In guitar world, Manville and his comrade Mark Parry go candy-store on The Manvils. "True Believers" brackets its lighter-than-air, Eagles-inspired choruses and quasi-Dylanesque poetics with a bruiser’s catalogue of anguished metallic sounds. By Manville's own reckoning, "Substation" is "Smithsy", thanks to Parry's inspired contribution. "It's very distinctive," Manville declares. "That's when you hear the Brit side of the band, and then it gets into a fight with the Americana voice."

In the gorgeous "Riverside", a keening guitar hook drifts in and out of the song, drenching atmosphere on Manville's curious references to science magazines and skeletons. Underneath the enigma, it's a love song to Mikey's wife, and in its autumnal feel the closest thing to Canadiana that the songwriter has ever come up with. "This is an important record for us and there's no more important person to me," Manville asserts. "And every rock 'n' roll album has to have a great love song. That's what I think."

"The Stoker" offers heraldic guitar riffs, "la la la" choruses, and more sideways hooks, which Manville characterizes as "Byrds-meets-Motorhead-meets-Thin Lizzy-meets-the Clash". It's the upbeat yin to the minatory yang of album closer "Passport", which sees Manville's cohorts haul out the melodrama for his ominous rumination on trouble every day, piling out of an extraordinary record with a deliciously melodic psyche out.

It's 35 minutes of deft, intelligent, passionate rock 'n' roll, and a triumph for everyone concerned.

"A bright energy exists in every corner of this record,” Manville says. “In every chorus, and every verse. Each time I hear it, still, it overwhelms me with how proud I am of these guys, and how dedicated Ryan was. They took these songs, that were written on acoustic guitar in the my living room, and they were transformed into something that I'm gonna be proud of for a very, very long time."


Self Titled - LP - TBA in 2009 on Sandbag Records

Buried Love - LP - Released in Stores April 2007
Strange Disaster - EP - Released April 2007

In May of 2005 having only been together for 6 months, The Manvils opened for the UK based band Stereophonics to a sold out crowd in Vancouver. Stereophonics expressed great interest in taking the band on the road with them in the future.
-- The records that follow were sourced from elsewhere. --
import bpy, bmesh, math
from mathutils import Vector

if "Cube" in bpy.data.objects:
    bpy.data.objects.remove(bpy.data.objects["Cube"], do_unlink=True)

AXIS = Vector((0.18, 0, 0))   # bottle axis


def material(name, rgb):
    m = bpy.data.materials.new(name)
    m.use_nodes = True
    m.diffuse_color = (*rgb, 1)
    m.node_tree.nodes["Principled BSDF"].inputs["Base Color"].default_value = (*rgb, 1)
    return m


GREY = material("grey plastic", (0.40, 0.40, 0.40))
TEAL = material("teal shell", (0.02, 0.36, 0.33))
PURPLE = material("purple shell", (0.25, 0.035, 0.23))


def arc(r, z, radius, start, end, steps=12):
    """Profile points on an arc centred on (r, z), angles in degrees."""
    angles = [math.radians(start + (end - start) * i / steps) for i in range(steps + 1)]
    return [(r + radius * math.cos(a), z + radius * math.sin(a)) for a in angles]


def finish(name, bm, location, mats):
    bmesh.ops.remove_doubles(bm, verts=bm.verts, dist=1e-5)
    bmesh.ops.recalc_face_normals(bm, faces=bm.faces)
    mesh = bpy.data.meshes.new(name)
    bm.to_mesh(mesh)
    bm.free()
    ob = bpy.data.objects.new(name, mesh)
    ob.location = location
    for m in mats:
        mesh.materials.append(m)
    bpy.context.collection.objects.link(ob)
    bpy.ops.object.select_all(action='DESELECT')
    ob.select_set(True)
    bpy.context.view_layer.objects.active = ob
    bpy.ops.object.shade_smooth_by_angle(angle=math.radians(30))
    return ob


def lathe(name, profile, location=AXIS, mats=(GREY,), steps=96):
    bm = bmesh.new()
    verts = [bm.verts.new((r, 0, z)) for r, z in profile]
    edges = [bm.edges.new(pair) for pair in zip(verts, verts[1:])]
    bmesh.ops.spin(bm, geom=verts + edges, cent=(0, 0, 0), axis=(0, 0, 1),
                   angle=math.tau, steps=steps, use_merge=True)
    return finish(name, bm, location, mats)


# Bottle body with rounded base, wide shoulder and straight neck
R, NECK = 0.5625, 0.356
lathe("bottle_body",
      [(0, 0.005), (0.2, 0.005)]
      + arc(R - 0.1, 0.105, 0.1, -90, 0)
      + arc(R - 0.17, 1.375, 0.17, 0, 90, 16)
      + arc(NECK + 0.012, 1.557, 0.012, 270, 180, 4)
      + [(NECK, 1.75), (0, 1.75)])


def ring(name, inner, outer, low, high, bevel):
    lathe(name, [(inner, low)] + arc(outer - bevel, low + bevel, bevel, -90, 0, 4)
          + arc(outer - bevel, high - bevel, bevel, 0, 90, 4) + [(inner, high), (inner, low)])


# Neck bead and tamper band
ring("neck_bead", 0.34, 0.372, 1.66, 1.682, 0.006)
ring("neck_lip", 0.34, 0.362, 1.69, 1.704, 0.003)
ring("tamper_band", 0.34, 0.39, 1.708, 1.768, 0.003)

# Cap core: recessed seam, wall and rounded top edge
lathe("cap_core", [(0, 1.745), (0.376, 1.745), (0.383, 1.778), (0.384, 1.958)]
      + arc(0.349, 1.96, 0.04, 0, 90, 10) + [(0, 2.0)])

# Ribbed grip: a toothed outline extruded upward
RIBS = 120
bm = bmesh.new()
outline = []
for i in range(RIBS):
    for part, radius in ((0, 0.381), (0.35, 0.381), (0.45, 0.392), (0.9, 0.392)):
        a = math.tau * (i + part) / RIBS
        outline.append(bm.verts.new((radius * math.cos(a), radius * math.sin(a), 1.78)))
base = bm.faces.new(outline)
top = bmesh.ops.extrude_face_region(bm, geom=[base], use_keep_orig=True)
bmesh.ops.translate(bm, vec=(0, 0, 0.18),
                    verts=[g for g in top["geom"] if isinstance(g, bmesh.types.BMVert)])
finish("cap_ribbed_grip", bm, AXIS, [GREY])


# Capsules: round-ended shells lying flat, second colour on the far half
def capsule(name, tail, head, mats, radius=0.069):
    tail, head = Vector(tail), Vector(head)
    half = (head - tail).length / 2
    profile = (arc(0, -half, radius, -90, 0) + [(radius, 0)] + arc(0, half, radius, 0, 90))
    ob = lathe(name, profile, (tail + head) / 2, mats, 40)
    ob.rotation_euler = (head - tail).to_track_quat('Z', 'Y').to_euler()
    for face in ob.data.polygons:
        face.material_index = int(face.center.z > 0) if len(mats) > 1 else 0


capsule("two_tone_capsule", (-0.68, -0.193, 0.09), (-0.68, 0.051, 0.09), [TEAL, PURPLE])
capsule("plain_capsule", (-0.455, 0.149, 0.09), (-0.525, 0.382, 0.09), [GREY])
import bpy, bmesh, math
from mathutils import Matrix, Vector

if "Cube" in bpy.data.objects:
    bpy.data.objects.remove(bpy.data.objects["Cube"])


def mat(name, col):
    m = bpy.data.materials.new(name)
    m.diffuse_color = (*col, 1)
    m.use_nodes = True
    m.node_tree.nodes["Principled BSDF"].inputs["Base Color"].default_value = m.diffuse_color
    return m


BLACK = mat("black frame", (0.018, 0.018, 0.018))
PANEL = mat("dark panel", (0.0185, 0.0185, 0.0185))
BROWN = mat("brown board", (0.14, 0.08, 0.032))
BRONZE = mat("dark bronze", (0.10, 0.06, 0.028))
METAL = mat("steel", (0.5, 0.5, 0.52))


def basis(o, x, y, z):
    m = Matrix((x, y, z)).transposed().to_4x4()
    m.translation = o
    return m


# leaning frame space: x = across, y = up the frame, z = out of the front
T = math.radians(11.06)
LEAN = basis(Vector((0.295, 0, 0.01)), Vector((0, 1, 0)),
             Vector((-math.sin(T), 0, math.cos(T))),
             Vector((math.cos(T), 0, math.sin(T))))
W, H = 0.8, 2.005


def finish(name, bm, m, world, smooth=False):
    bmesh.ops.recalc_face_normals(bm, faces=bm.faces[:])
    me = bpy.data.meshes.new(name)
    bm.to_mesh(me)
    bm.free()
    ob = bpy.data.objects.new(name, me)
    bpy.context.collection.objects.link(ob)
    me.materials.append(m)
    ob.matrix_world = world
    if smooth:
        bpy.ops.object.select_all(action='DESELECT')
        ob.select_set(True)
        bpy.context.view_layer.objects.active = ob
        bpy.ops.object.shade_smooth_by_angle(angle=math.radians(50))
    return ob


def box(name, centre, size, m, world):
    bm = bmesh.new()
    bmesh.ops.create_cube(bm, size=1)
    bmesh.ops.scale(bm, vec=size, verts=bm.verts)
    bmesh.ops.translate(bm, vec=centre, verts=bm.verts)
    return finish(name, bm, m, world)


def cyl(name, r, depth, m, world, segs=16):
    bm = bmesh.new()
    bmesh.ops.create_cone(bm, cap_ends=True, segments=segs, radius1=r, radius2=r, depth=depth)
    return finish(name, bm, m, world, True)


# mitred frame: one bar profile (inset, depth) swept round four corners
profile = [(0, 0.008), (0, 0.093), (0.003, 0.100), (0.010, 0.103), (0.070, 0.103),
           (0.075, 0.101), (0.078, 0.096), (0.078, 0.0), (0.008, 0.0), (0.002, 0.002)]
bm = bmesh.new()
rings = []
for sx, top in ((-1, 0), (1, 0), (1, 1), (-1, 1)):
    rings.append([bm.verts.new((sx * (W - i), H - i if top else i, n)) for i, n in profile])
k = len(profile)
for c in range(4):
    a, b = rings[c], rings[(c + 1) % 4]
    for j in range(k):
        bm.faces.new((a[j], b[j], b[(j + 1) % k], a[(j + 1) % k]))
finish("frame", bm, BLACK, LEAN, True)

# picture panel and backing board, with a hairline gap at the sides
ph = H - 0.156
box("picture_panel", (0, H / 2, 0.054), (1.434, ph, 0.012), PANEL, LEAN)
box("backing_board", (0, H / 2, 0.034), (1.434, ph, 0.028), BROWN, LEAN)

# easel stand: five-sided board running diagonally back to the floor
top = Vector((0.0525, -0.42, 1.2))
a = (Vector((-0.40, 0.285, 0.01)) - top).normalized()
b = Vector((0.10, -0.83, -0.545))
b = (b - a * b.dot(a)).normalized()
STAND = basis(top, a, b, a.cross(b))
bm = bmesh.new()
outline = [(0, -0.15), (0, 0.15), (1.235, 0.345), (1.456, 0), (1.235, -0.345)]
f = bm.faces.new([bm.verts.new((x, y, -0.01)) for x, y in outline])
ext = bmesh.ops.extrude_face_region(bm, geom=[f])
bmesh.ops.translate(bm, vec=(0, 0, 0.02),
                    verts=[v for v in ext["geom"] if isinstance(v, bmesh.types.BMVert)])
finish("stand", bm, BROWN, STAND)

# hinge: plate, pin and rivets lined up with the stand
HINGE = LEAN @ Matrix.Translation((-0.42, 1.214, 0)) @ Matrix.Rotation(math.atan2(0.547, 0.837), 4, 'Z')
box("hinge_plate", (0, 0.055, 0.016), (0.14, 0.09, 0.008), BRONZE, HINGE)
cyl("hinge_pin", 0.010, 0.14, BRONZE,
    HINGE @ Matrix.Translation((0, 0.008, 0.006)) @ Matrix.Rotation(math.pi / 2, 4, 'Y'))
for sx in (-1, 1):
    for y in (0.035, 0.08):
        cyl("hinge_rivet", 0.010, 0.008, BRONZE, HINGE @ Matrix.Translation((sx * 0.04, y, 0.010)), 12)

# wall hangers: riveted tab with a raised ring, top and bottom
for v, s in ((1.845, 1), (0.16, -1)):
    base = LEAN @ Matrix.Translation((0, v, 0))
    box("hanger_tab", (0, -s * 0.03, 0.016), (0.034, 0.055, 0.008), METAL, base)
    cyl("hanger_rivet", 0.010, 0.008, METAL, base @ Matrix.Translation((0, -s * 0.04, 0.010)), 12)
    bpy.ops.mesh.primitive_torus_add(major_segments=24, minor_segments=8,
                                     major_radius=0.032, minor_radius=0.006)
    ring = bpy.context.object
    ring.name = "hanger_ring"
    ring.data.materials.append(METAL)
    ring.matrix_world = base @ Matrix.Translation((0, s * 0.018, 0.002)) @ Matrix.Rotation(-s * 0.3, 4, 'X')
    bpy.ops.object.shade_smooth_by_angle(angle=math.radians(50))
Shortly after this show, Lead Guitarist Mark Parry was invited by Stereophonics front man; Kelly Jones to join Stereophonics as their second guitarist for their world tour.

The band appeared on the front page of the popular Canadian fashion/Music magazine ION in the April 2006 edition and guitarist Mark Parry was featured in the May 2006 edition.

In September of 2006, the band were awarded the "Best Vancouver Band 2006" by The Georgia Straight Newspaper.

The Songs Between The Lashes & The Pretty Bleed have been regularly played on the radio in Canada and the U.S.A

The Manvils songs are featured on the CBC documentary film, "Moscow Freestyle" which received a Humanity Award at the 2006 Red Shift Festival in New York.

The Manvils were featured on the popular TV Series 'O.C.T.V' which aired on the KVOS Television Network. Their performance was aired at the Season 2 finale.

In the 2006 Horror Movie 'The Grudge 2' starring Sarah Michelle Geller, a poster of The Manvils can be seen displayed in the Teenagers Bedroom.

The Manvils were featured performing in the 2007 'Guitar Builder' Budweiser Commercial which was played during the Superbowl, during The NHL Hockey Playoffs and countless times on North American Television.

The Manvils are featured on the Much Music show 'Going Coastal'. The bands live concert was filmed in Vancouver and front-man Mikey Manville was interviewed for the show.

In 2008 Several of The Manvils songs were used in the Horror Movie 'Never Cry Werewolf'.

Other Links:


Set List



Strange Disaster

Good luck Club


The Stoker

True Believers

Hollow Hands

For a Few Dollars More